*** RECORD EXTRACTS ***
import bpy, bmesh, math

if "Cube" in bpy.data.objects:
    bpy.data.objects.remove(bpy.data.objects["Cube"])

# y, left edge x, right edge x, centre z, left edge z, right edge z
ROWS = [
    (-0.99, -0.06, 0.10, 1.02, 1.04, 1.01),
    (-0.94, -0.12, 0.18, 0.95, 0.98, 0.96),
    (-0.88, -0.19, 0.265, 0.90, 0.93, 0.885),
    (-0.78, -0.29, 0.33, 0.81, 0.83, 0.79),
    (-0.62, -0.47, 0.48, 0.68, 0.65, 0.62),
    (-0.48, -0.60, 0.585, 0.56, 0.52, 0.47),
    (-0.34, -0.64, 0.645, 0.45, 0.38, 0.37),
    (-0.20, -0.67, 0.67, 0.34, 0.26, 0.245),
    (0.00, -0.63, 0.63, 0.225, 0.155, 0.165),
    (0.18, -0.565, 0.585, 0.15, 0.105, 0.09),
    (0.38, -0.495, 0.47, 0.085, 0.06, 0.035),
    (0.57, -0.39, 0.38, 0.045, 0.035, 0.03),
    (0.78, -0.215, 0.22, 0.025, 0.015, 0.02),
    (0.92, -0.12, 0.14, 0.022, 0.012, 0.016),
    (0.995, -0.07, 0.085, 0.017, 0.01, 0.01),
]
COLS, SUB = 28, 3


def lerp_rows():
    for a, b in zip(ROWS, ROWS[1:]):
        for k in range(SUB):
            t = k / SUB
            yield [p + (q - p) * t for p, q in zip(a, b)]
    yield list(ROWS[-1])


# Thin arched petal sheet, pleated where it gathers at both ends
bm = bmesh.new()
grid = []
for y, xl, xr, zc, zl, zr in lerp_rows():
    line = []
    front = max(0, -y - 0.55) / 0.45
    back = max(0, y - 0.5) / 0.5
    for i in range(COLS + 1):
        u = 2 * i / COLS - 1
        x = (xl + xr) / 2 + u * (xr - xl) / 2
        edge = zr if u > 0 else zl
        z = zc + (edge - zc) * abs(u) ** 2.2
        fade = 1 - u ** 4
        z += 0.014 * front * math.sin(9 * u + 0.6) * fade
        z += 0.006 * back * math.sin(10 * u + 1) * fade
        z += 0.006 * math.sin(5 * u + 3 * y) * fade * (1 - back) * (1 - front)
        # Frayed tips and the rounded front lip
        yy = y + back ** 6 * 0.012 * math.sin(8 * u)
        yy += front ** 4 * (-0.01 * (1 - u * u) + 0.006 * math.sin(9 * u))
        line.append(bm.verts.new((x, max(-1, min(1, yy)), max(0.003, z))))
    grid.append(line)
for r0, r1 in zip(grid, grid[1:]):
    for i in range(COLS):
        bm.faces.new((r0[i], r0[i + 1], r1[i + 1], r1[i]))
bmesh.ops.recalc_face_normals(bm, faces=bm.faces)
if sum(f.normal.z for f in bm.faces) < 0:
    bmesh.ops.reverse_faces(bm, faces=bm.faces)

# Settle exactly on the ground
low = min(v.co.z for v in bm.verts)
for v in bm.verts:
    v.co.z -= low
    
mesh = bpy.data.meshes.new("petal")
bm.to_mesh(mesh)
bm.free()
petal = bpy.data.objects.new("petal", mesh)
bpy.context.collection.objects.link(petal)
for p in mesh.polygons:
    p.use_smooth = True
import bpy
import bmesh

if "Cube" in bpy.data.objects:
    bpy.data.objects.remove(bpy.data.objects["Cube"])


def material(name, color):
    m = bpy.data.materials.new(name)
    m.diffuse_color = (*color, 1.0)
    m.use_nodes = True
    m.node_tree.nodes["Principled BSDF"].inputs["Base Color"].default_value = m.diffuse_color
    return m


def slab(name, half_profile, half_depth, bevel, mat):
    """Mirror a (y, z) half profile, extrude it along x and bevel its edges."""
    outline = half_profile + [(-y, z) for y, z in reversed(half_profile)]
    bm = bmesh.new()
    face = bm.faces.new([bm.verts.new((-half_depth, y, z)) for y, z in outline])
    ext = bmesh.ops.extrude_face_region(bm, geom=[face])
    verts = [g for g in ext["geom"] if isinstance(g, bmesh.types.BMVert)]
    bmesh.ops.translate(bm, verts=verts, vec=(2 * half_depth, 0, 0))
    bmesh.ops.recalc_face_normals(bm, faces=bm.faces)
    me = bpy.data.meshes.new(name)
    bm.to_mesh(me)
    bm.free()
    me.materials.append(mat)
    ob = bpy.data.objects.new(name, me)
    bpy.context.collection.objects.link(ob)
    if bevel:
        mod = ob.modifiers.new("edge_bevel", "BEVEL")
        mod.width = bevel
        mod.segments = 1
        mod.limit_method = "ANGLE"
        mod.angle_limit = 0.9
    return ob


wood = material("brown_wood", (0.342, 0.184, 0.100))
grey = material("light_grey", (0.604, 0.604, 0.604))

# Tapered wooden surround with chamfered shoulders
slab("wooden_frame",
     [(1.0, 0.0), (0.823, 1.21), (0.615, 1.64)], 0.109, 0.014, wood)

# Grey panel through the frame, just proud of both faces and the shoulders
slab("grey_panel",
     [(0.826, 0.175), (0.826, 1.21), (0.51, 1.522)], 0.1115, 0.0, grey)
*** End of RECORD EXTRACTS ***
PROBLEM DESCRIPTION:
Copy the records above exactly, beginning at the line that contains "yy += front" and stopping after the line that contains "m = bpy.data.materials.new(name)".

EXERCISE OUTPUT:
        yy += front ** 4 * (-0.01 * (1 - u * u) + 0.006 * math.sin(9 * u))
        line.append(bm.verts.new((x, max(-1, min(1, yy)), max(0.003, z))))
    grid.append(line)
for r0, r1 in zip(grid, grid[1:]):
    for i in range(COLS):
        bm.faces.new((r0[i], r0[i + 1], r1[i + 1], r1[i]))
bmesh.ops.recalc_face_normals(bm, faces=bm.faces)
if sum(f.normal.z for f in bm.faces) < 0:
    bmesh.ops.reverse_faces(bm, faces=bm.faces)

# Settle exactly on the ground
low = min(v.co.z for v in bm.verts)
for v in bm.verts:
    v.co.z -= low
    
mesh = bpy.data.meshes.new("petal")
bm.to_mesh(mesh)
bm.free()
petal = bpy.data.objects.new("petal", mesh)
bpy.context.collection.objects.link(petal)
for p in mesh.polygons:
    p.use_smooth = True
import bpy
import bmesh

if "Cube" in bpy.data.objects:
    bpy.data.objects.remove(bpy.data.objects["Cube"])


def material(name, color):
    m = bpy.data.materials.new(name)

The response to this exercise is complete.